:: Data extracts ::

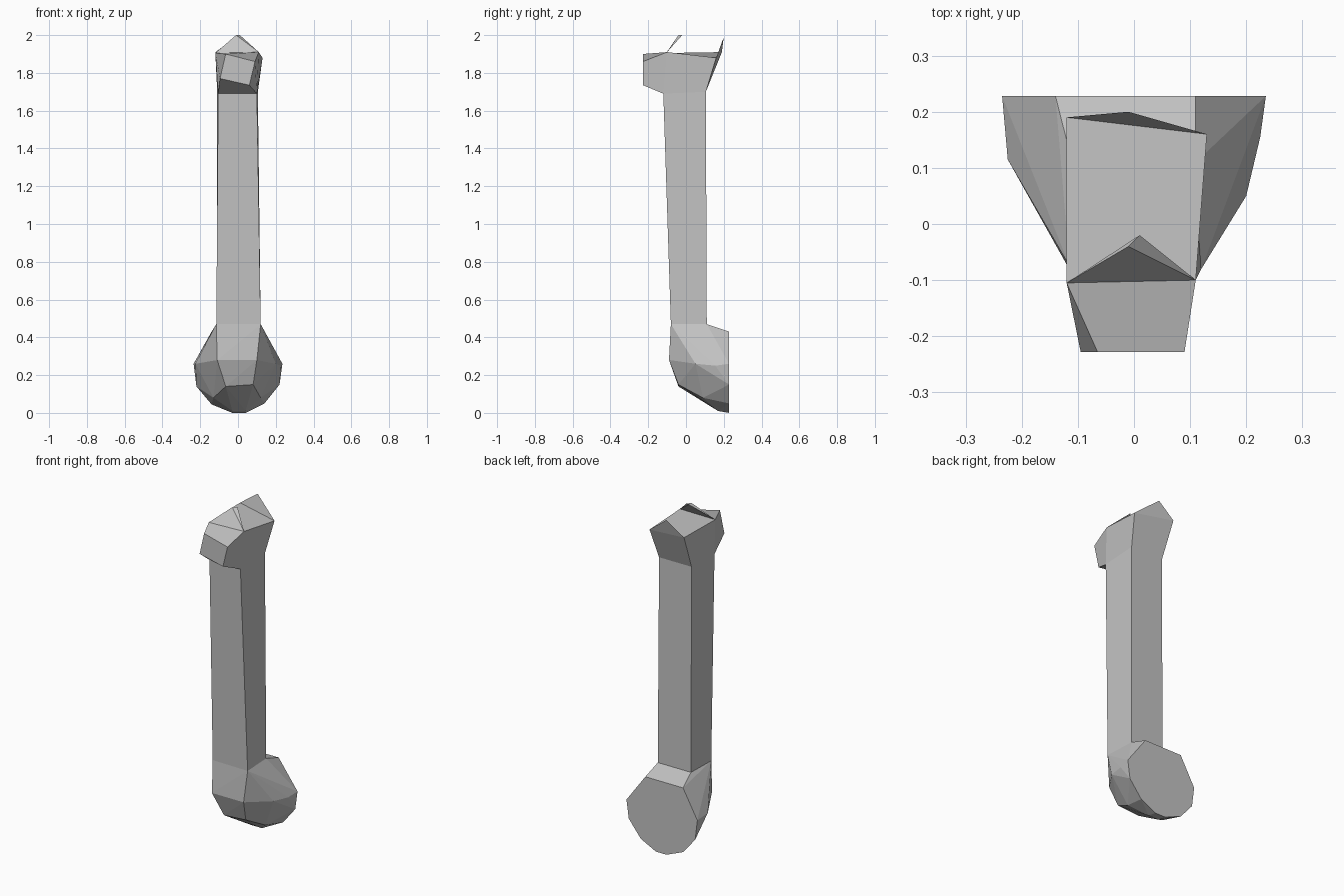
import bpy
import bmesh

if "Cube" in bpy.data.objects:
    bpy.data.objects.remove(bpy.data.objects["Cube"])

grey = bpy.data.materials.new("plain grey")
grey.use_nodes = True
colour = (0.55, 0.55, 0.55, 1)
grey.diffuse_color = colour
grey.node_tree.nodes["Principled BSDF"].inputs["Base Color"].default_value = colour


def add_verts(bm, points):
    return [bm.verts.new(p) for p in points]


def bridge(bm, lower, upper):
    """Join two rings of equal length with quads."""
    count = len(lower)
    for i in range(count):
        j = (i + 1) % count
        bm.faces.new((lower[i], lower[j], upper[j], upper[i]))


def finish(bm, name):
    mesh = bpy.data.meshes.new(name)
    bm.to_mesh(mesh)
    bm.free()
    mesh.materials.append(grey)
    obj = bpy.data.objects.new(name, mesh)
    bpy.context.collection.objects.link(obj)


bm = bmesh.new()

# Rings run front left, front right, back right, back left on screen
shaft_base = add_verts(bm, [(-0.115, -0.075, 0.47), (0.12, -0.08, 0.47),
                            (0.11, 0.11, 0.47), (-0.11, 0.11, 0.47)])

# Bulbous foot: faceted hull from the shaft to a flat round back
back_outline = [(-0.14, 0.43), (0.11, 0.43), (0.235, 0.26), (0.22, 0.15),
                (0.14, 0.05), (0.04, 0), (-0.03, 0), (-0.14, 0.045),
                (-0.22, 0.14), (-0.235, 0.26)]
foot = add_verts(bm, [(x, 0.228, z) for x, z in back_outline])
foot += add_verts(bm, [(-0.11, -0.09, 0.28), (0.1, -0.09, 0.28),
                       (-0.065, -0.04, 0.14), (0.08, -0.04, 0.15),
                       (-0.13, 0.09, 0.08), (0.12, 0.09, 0.08),
                       (-0.03, 0.17, 0.01), (0.04, 0.17, 0.01),
                       (-0.225, 0.115, 0.26), (0.2, 0.05, 0.26),
                       (0.225, 0.155, 0.25)])
bmesh.ops.convex_hull(bm, input=shaft_base + foot)
cap = [f for f in bm.faces if all(v in shaft_base for v in f.verts)]
bmesh.ops.delete(bm, geom=cap, context="FACES_KEEP_BOUNDARY")

# Shaft
shaft_top = add_verts(bm, [(-0.105, -0.12, 1.69), (0.1, -0.12, 1.69),
                           (0.105, 0.105, 1.7), (-0.11, 0.105, 1.7)])
bridge(bm, shaft_base, shaft_top)

# Flared head, its front left open for the nub
head = add_verts(bm, [(-0.12, -0.105, 1.905), (0.11, -0.1, 1.91),
                      (0.13, 0.16, 1.88), (-0.12, 0.19, 1.91)])
for i in (1, 2, 3):
    j = (i + 1) % 4
    bm.faces.new((shaft_top[i], shaft_top[j], head[j], head[i]))
bm.faces.new(head)

# Twisted square nub at the front of the head
nub = add_verts(bm, [(-0.095, -0.228, 1.77), (0.06, -0.228, 1.735),
                     (0.09, -0.228, 1.86), (-0.065, -0.228, 1.9)])
bridge(bm, [shaft_top[0], shaft_top[1], head[1], head[0]], nub)
bm.faces.new(nub)

bmesh.ops.recalc_face_normals(bm, faces=bm.faces)
corners = [v.co.copy() for v in head]
finish(bm, "post")

# Pointed flap at the back of the head
bm = bmesh.new()
bm.faces.new(add_verts(bm, [corners[3], corners[2], (-0.01, 0.2, 1.99)]))
finish(bm, "back_flap")

# Folded spike leaning back from the front edge
bm = bmesh.new()
left, right, tip, rear_tip = add_verts(
    bm, [corners[0], corners[1], (-0.01, -0.04, 2), (0.01, -0.02, 2)])
for face in ((left, right, tip), (left, tip, rear_tip), (right, rear_tip, tip)):
    bm.faces.new(face)
finish(bm, "front_spike")
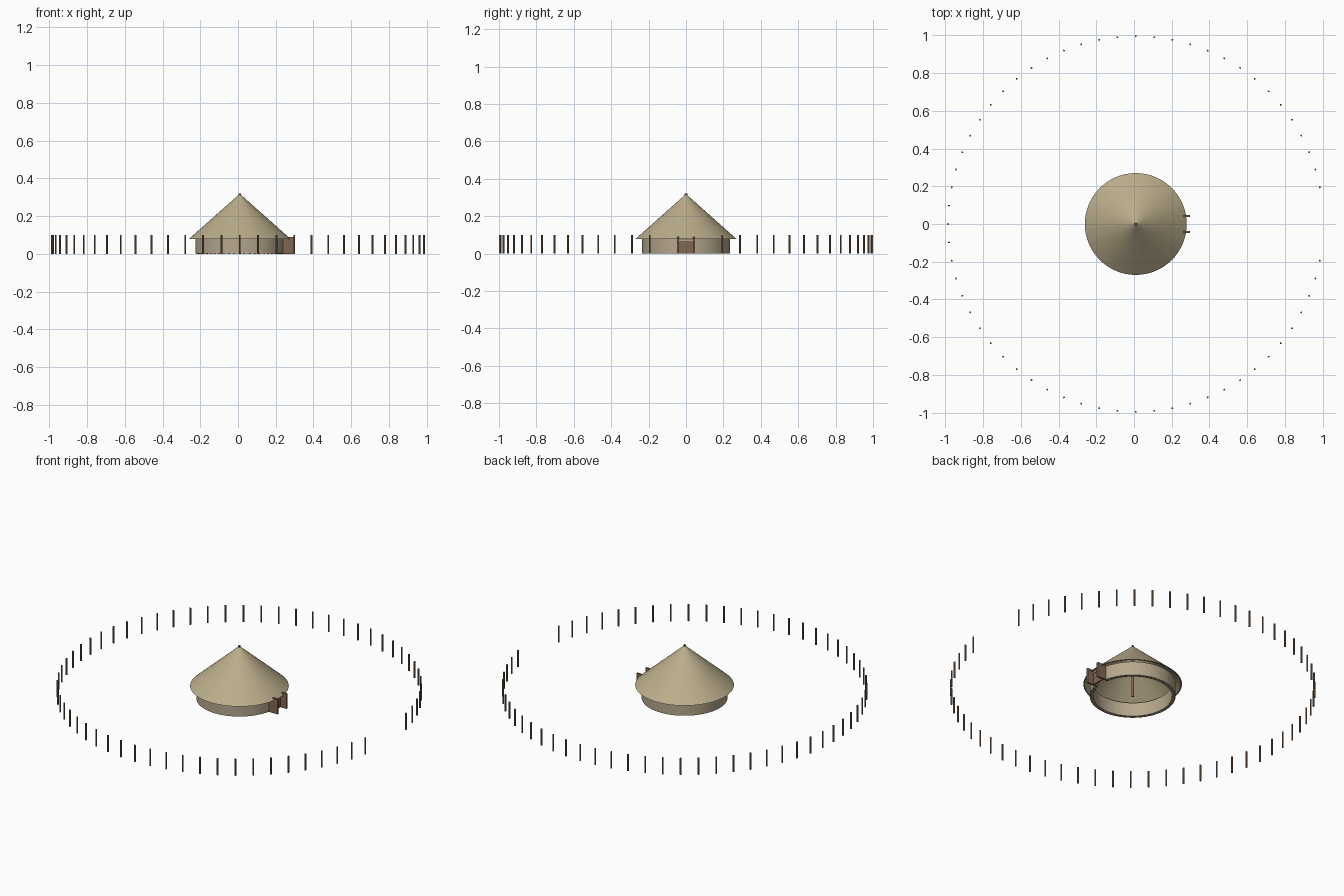
import bpy, bmesh, math

if "Cube" in bpy.data.objects:
    bpy.data.objects.remove(bpy.data.objects["Cube"])

CX = 0.0095          # shared centre of house and fence ring


def material(name, rgb):
    m = bpy.data.materials.new(name)
    m.diffuse_color = (*rgb, 1)
    m.use_nodes = True
    m.node_tree.nodes["Principled BSDF"].inputs["Base Color"].default_value = m.diffuse_color
    return m


THATCH = material("thatch", (0.50, 0.42, 0.26))
DAUB = material("daub", (0.47, 0.39, 0.27))
WOOD = material("wood", (0.22, 0.135, 0.085))


def finish(bm, name, mat):
    bmesh.ops.recalc_face_normals(bm, faces=bm.faces)
    me = bpy.data.meshes.new(name)
    bm.to_mesh(me)
    bm.free()
    me.materials.append(mat)
    ob = bpy.data.objects.new(name, me)
    bpy.context.collection.objects.link(ob)
    return ob


def lathe(name, profile, mat, start=0, end=math.tau, steps=64):
    """Sweep a closed (radius, z) profile round the house centre."""
    bm = bmesh.new()
    full = abs(end - start - math.tau) < 1e-6
    rings = []
    for i in range(steps if full else steps + 1):
        a = start + (end - start) * i / steps
        rings.append([bm.verts.new((CX + r * math.cos(a), r * math.sin(a), z)) for r, z in profile])
    n = len(profile)
    for i in range(steps):
        p, q = rings[i], rings[(i + 1) % len(rings)]
        for j in range(n):
            k = (j + 1) % n
            bm.faces.new((p[j], q[j], q[k], p[k]))
    if not full:
        bm.faces.new(rings[0])
        bm.faces.new(rings[-1])
    return finish(bm, name, mat)


def posts(name, places, radius, z0, z1, sides=8):
    bm = bmesh.new()
    for x, y in places:
        new = bmesh.ops.create_cone(bm, cap_ends=True, segments=sides, radius1=radius,
                                    radius2=radius, depth=z1 - z0)["verts"]
        bmesh.ops.translate(bm, verts=new, vec=(x, y, (z0 + z1) / 2))
    return finish(bm, name, WOOD)


def box(name, x0, x1, y0, y1, z0, z1, mat):
    bm = bmesh.new()
    bmesh.ops.create_cube(bm, size=1)
    bmesh.ops.scale(bm, verts=bm.verts, vec=(x1 - x0, y1 - y0, z1 - z0))
    bmesh.ops.translate(bm, verts=bm.verts, vec=((x0 + x1) / 2, (y0 + y1) / 2, (z0 + z1) / 2))
    return finish(bm, name, mat)


def on_circle(radius, angle):
    return CX + radius * math.cos(angle), radius * math.sin(angle)


# Thatched cone, open underneath
lathe("roof", [(0.27, 0.078), (0.004, 0.315), (0.004, 0.309), (0.263, 0.078)], THATCH)

# Round wall with a doorway facing +x
gap = 0.18
lathe("wall", [(0.235, 0.001), (0.235, 0.084), (0.216, 0.084), (0.216, 0.001)],
      DAUB, gap, math.tau - gap)

# Stakes inside the wall, showing at its foot
stakes = 48
posts("wall_stakes", [on_circle(0.2255, gap + 0.03 + (math.tau - 2 * gap - 0.06) * i / (stakes - 1))
                      for i in range(stakes)], 0.005, 0, 0.08)

# Centre pole reaching the tip
posts("centre_pole", [(CX, 0)], 0.007, 0, 0.32, 12)

# Porch side panels, door and lintel
for side, y in (("left", -0.043), ("right", 0.043)):
    box("porch_panel_" + side, 0.225, 0.298, y - 0.005, y + 0.005, 0, 0.09, WOOD)
box("door", 0.25, 0.258, -0.038, 0.038, 0, 0.068, WOOD)
box("lintel", 0.222, 0.262, -0.038, 0.038, 0.068, 0.078, DAUB)

# Ring of fence posts, with a gateway in front of the door
fence = 64
posts("fence_posts", [on_circle(0.995, math.tau * i / fence) for i in range(2, fence - 1)],
      0.005, 0, 0.1)
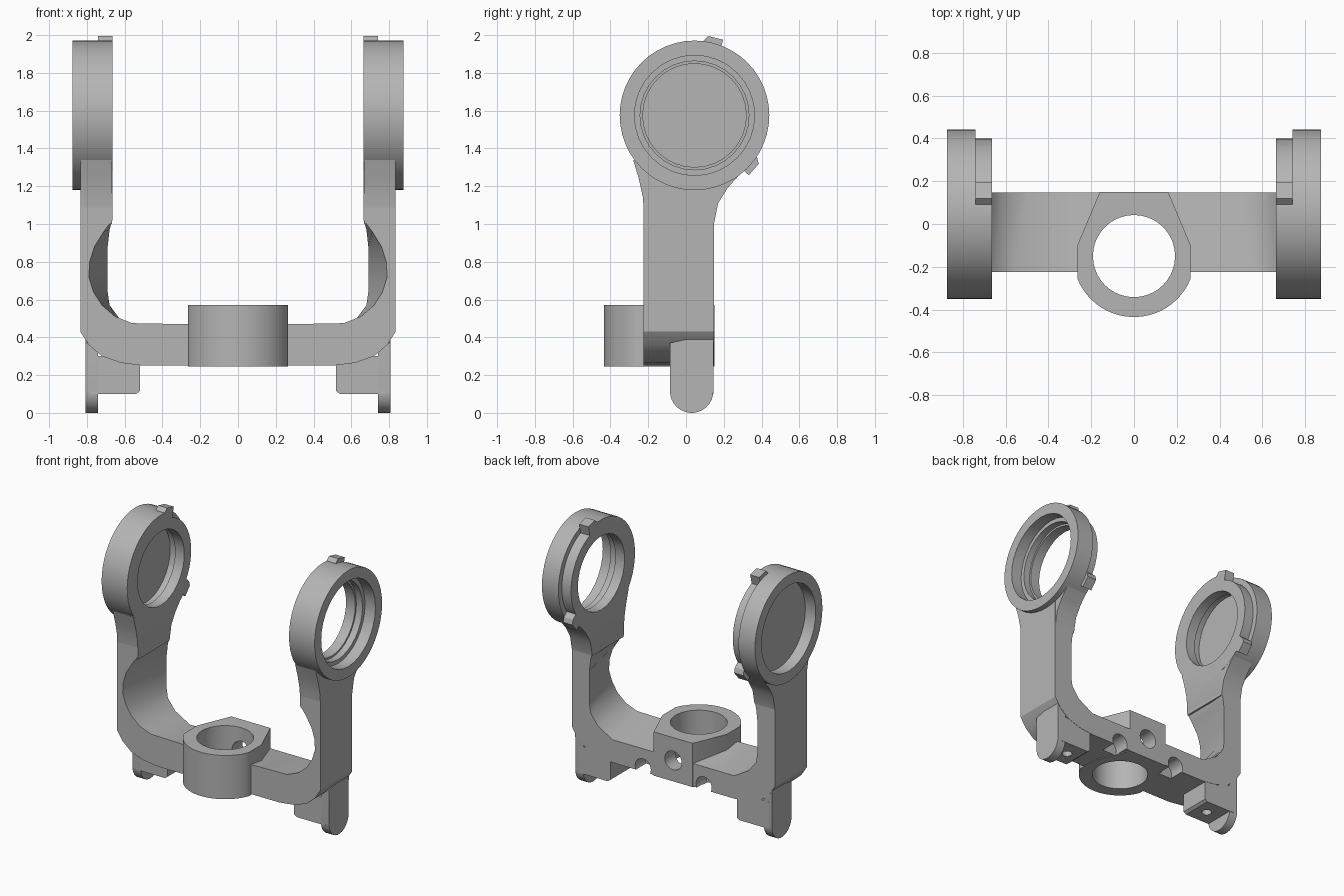
import bpy, bmesh, math
from mathutils import Vector

old = bpy.data.objects.get("Cube")
if old:
    bpy.data.objects.remove(old)

grey = bpy.data.materials.new("light_grey")
grey.use_nodes = True
grey.diffuse_color = (0.46, 0.46, 0.46, 1)
grey.node_tree.nodes["Principled BSDF"].inputs["Base Color"].default_value = (0.46, 0.46, 0.46, 1)

RING_Y, RING_Z = 0.045, 1.575
BOSS_Y = -0.15


def loft(name, first, second, axis, a, b):
    """Solid between two outlines lying at a and b along the axis."""
    def place(p, t):
        return {"x": (t, p[0], p[1]), "y": (p[0], t, p[1]), "z": (p[0], p[1], t)}[axis]
    bm = bmesh.new()
    lo = [bm.verts.new(place(p, a)) for p in first]
    hi = [bm.verts.new(place(p, b)) for p in second]
    bm.faces.new(lo)
    bm.faces.new(hi[::-1])
    n = len(lo)
    for i in range(n):
        j = (i + 1) % n
        bm.faces.new((lo[i], hi[i], hi[j], lo[j]))
    bmesh.ops.recalc_face_normals(bm, faces=bm.faces)
    mesh = bpy.data.meshes.new(name)
    bm.to_mesh(mesh)
    bm.free()
    mesh.materials.append(grey)
    obj = bpy.data.objects.new(name, mesh)
    bpy.context.collection.objects.link(obj)
    return obj


def prism(name, pts, axis, a, b):
    return loft(name, pts, pts, axis, a, b)


def arc(cx, cy, r, start=0, end=360, n=40):
    """Points on an arc; a full circle leaves out the repeated point."""
    steps = n if end - start == 360 else n - 1
    angles = [math.radians(start + (end - start) * i / steps) for i in range(n)]
    return [(cx + r * math.cos(t), cy + r * math.sin(t)) for t in angles]


def boolean(obj, tools, operation="DIFFERENCE", keep=False):
    bpy.context.view_layer.objects.active = obj
    for tool in tools:
        tool.hide_render = True
        mod = obj.modifiers.new("cut", "BOOLEAN")
        mod.operation, mod.solver, mod.object = operation, "EXACT", tool
        bpy.ops.object.modifier_apply(modifier=mod.name)
    if not keep:
        for tool in tools:
            bpy.data.objects.remove(tool)


def smooth(obj):
    bpy.ops.object.select_all(action="DESELECT")
    obj.select_set(True)
    bpy.context.view_layer.objects.active = obj
    bpy.ops.object.shade_smooth_by_angle(angle=math.radians(30))


def mirrored(half):
    return half + [(-x, z) for x, z in reversed(half) if x > 0]


# U-shaped yoke: the inner corners are scooped deeper at the front
outer = [(0, .25), (.5, .25), (.62, .265), (.72, .3), (.79, .36), (.835, .43),
         (.835, 1.33), (.665, 1.33), (.665, 1.02)]
front = [(.71, .96), (.76, .88), (.785, .8), (.79, .72), (.765, .64),
         (.72, .57), (.65, .51), (.56, .475), (.3, .47), (0, .47)]
back = [(.68, .97), (.69, .88), (.69, .8), (.69, .72), (.69, .64),
        (.68, .57), (.62, .49), (.5, .42), (.3, .42), (0, .42)]
yoke = loft("yoke", mirrored(outer + front), mirrored(outer + back), "y", -.225, .148)

# Central boss: round at the front, tapering to a flat back
side = math.degrees(math.acos(.265 / .285))
boss_shape = [(.16, .15), (-.16, .15), (-.265, -.1)]
boss_shape += arc(0, BOSS_Y, .285, 180 + side, 360 - side, 24) + [(.265, -.1)]
boss = prism("boss", boss_shape, "z", .245, .57)
boolean(yoke, [boss], "UNION")

# Vertical bore, rear cross hole and the two notches under the rear edge
cutters = [prism("bore_cutter", arc(0, BOSS_Y, .192), "z", 0, 1),
           prism("rear_hole_cutter", arc(0, .4, .07, n=20), "y", -.1, .4)]
for s in (1, -1):
    cutters.append(prism("notch_cutter", arc(s * .25, .28, .065, n=20), "y", .03, .4))
boolean(yoke, cutters)


def bore_cutters(s):
    """Stepped bore of one ring, widest on the outside."""
    return [prism("bore_cutter", arc(RING_Y, RING_Z, r, n=32), "x", s * a, s)
            for r, a in ((.274, .5), (.288, .74), (.318, .79))]


def tab_shape(angle):
    """Small block standing out from the ring rim, in the side plane."""
    d = Vector((math.cos(math.radians(angle)), math.sin(math.radians(angle))))
    t = Vector((-d.y, d.x))
    c = Vector((RING_Y, RING_Z))
    return [tuple(c + d * r + t * w) for r, w in
            ((.33, -.05), (.425, -.05), (.425, .03), (.395, .05), (.33, .05))]


for s, label in ((1, "left"), (-1, "right")):
    # Bearing ring with its rim cut back between the two tabs
    ring = prism(label + "_ring", arc(RING_Y, RING_Z, .396, n=48), "x", s * .665, s * .875)
    sector = arc(RING_Y, RING_Z, .355, -41, 76, 18) + arc(RING_Y, RING_Z, .5, -41, 76, 18)[::-1]
    boolean(ring, [prism("rim_cutter", sector, "x", s * .6, s * .74)])

    # Flared neck joining arm and ring
    neck_shape = [(-.22, 1.0), (-.228, 1.14), (-.25, 1.24), (-.28, 1.34), (.3, 1.34),
                  (.295, 1.275), (.22, 1.19), (.17, 1.11), (.148, 1.0)]
    neck = prism(label + "_neck", neck_shape, "x", s * .666, s * .834)
    holes = bore_cutters(s)
    for part in (ring, neck, yoke):
        boolean(part, holes, keep=True)
    for hole in holes:
        bpy.data.objects.remove(hole)
    smooth(ring)
    smooth(neck)

    for angle, where in ((76, "upper"), (-41, "lower")):
        prism(f"{label}_{where}_tab", tab_shape(angle), "x", s * .665, s * .74)

    # Foot: a round-ended plate below the arm
    foot_shape = [(.146, .42), (-.085, .37)] + arc(.03, .115, .115, 180, 360, 16)
    foot = prism(label + "_foot", foot_shape, "x", s * .742, s * .808)
    smooth(foot)

    # Mounting block beside the foot, with a screw hole from below
    block_shape = [(s * x, z) for x, z in
                   ((.78, .3), (.52, .3), (.52, .115), (.54, .1), (.78, .1))]
    block = prism(label + "_mounting_block", block_shape, "y", -.085, .146)
    boolean(block, [prism("screw_cutter", arc(s * .63, .03, .035, n=16), "z", 0, .22)])
    smooth(block)

smooth(yoke)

:: Assigned task ::
Copy out, from the listing above, every line that contains the string "range".

:: Problem solution ::
    for i in range(count):
    for i in range(steps if full else steps + 1):
    for i in range(steps):
        for j in range(n):
                      for i in range(stakes)], 0.005, 0, 0.08)
posts("fence_posts", [on_circle(0.995, math.tau * i / fence) for i in range(2, fence - 1)],
    for i in range(n):
    angles = [math.radians(start + (end - start) * i / steps) for i in range(n)]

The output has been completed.